__Work instruction__. Count the lines in the records that hold the string "bmesh". Only the number should be given.
━━━ Records for the exercise ━━━
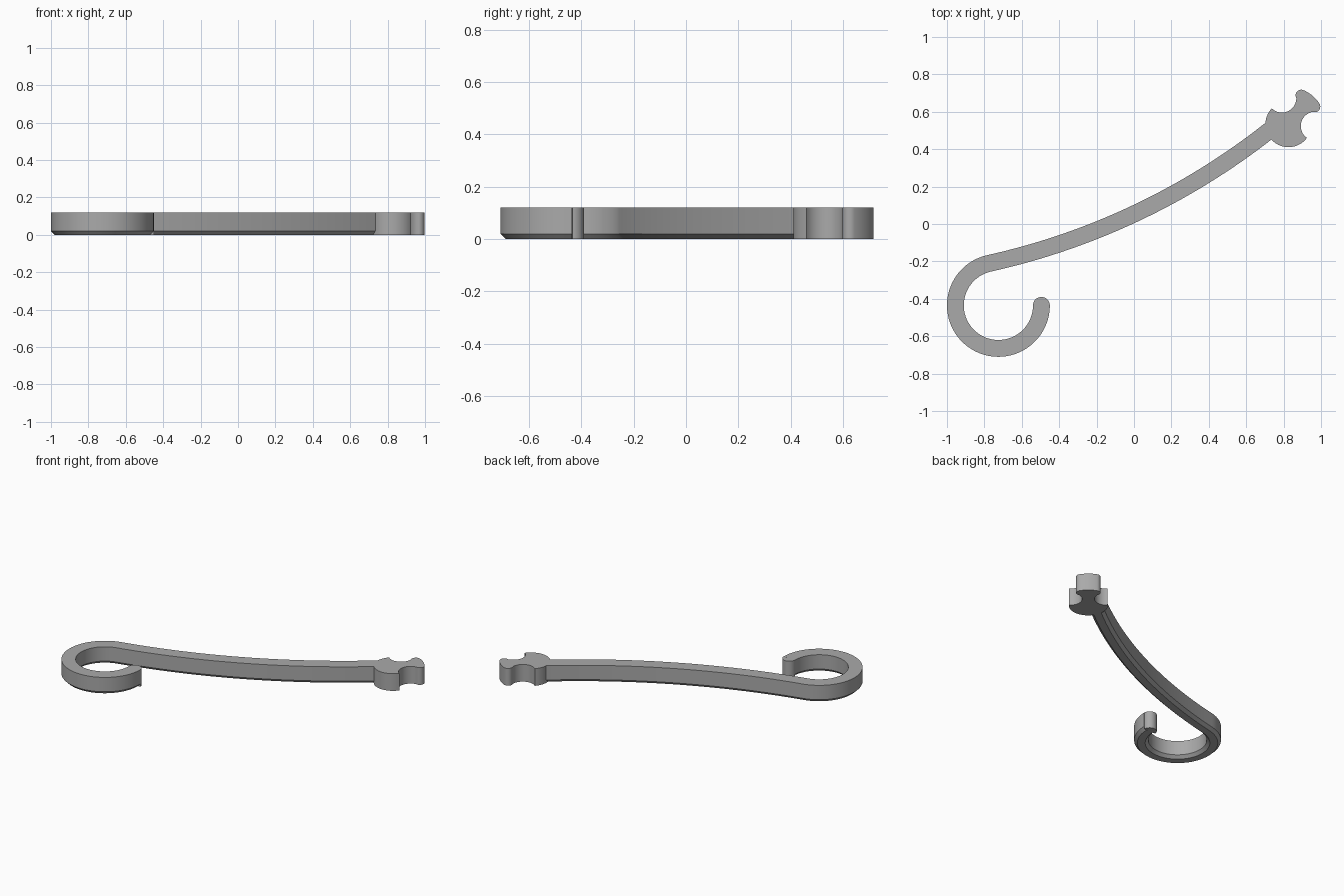
import bpy, bmesh
from math import sin, cos, atan2, pi, radians
from mathutils import Vector

HEIGHT, HALF, CHAMFER = 0.12, 0.045, 0.02

cube = bpy.data.objects.get("Cube")
if cube:
    bpy.data.objects.remove(cube, do_unlink=True)

grey = bpy.data.materials.new("plain grey")
grey.use_nodes = True
grey.diffuse_color = (0.4, 0.4, 0.4, 1)
grey.node_tree.nodes["Principled BSDF"].inputs["Base Color"].default_value = grey.diffuse_color


def finish(name, bm):
    bmesh.ops.recalc_face_normals(bm, faces=bm.faces)
    mesh = bpy.data.meshes.new(name)
    bm.to_mesh(mesh)
    bm.free()
    mesh.materials.append(grey)
    obj = bpy.data.objects.new(name, mesh)
    bpy.context.collection.objects.link(obj)
    bpy.ops.object.select_all(action='DESELECT')
    obj.select_set(True)
    bpy.context.view_layer.objects.active = obj
    bpy.ops.object.shade_smooth_by_angle(angle=radians(30))


def arc(center, r, start, end, steps):
    """Points along an arc, angles in radians."""
    angles = [start + (end - start) * i / steps for i in range(steps + 1)]
    return [Vector((center[0] + r * cos(a), center[1] + r * sin(a))) for a in angles]


def prism(name, outline):
    """Upright solid from a flat outline."""
    bm = bmesh.new()
    face = bm.faces.new([bm.verts.new((p.x, p.y, 0)) for p in outline])
    top = bmesh.ops.extrude_face_region(bm, geom=[face])["geom"]
    verts = [g for g in top if isinstance(g, bmesh.types.BMVert)]
    bmesh.ops.translate(bm, verts=verts, vec=(0, 0, HEIGHT))
    finish(name, bm)


def sweep(name, path):
    """Sweep the bar section, bevelled along its lower edges."""
    side = [(HALF, HEIGHT), (HALF, CHAMFER), (HALF - CHAMFER, 0)]
    section = side + [(-x, z) for x, z in reversed(side)]
    bm = bmesh.new()
    rings = []
    for i, p in enumerate(path):
        ahead = path[min(i + 1, len(path) - 1)] - path[max(i - 1, 0)]
        n = Vector((-ahead.y, ahead.x)).normalized()
        rings.append([bm.verts.new((*(p + n * x), z)) for x, z in section])
    for a, b in zip(rings, rings[1:]):
        for k in range(len(section)):
            j = (k + 1) % len(section)
            bm.faces.new((a[k], a[j], b[j], b[k]))
    bm.faces.new(rings[0])
    bm.faces.new(rings[-1])
    finish(name, bm)


# Curled hook followed by the gently bowed arm
hook_center, hook_r = Vector((-0.725, -0.435)), 0.23
heading = radians(12.5)
hook = arc(hook_center, hook_r, 0, heading - 1.5 * pi, 72)
start, end = hook[-1], Vector((0.72, 0.497))
chord = end - start
half_turn = atan2(chord.y, chord.x) - heading
bow_r = chord.length / 2 / sin(half_turn)
bow_center = start + bow_r * Vector((-sin(heading), cos(heading)))
first = heading - pi / 2
arm = arc(bow_center, bow_r, first, first + 2.08 * half_turn, 32)
sweep("hook_and_arm", hook + arm[1:])

# Rounded tip of the hook
prism("hook_tip", arc(hook_center + Vector((hook_r, 0)), HALF, 0, pi, 20))

# Connector outline: half is drawn along its own axis, then mirrored
notch, notch_r = Vector((0.076, 0.116)), 0.077
lobe, lobe_r = Vector((0.154, 0.047)), 0.03
base, base_r = Vector((-0.008, 0)), 0.123
lobe_angle = atan2(lobe.y, lobe.x)
meet = atan2(notch.y - lobe.y, notch.x - lobe.x) + 2 * pi
to_lobe = meet - pi
corner = atan2(-notch.y + 0.123, -notch.x)

nose = arc((0, 0), lobe.length + lobe_r, 0, lobe_angle, 6)
ear = arc(lobe, lobe_r, lobe_angle, meet - 2 * pi, 14)
neck = arc(notch, notch_r, to_lobe - 2 * pi, -pi - (pi - corner), 16)
back = arc(base, base_r, pi / 2 - 0.06, pi, 20)
# The neck runs round the inner side of the notch, from the ear to the corner
neck = arc(notch, notch_r, to_lobe, corner, 16) if to_lobe > corner else \
    arc(notch, notch_r, to_lobe, corner + 2 * pi, 16)
neck.reverse() if (neck[0] - ear[-1]).length > (neck[-1] - ear[-1]).length else None
half = nose + ear[1:] + neck[1:] + back[1:]
mirrored = [Vector((p.x, -p.y)) for p in reversed(half[1:-1])]

tilt, origin = radians(50), Vector((0.831, 0.54))
prism("end_connector", [origin + Vector((p.x * cos(tilt) - p.y * sin(tilt),
                                         p.x * sin(tilt) + p.y * cos(tilt)))
                        for p in half + mirrored])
━━━
__Reply to the exercise__. 7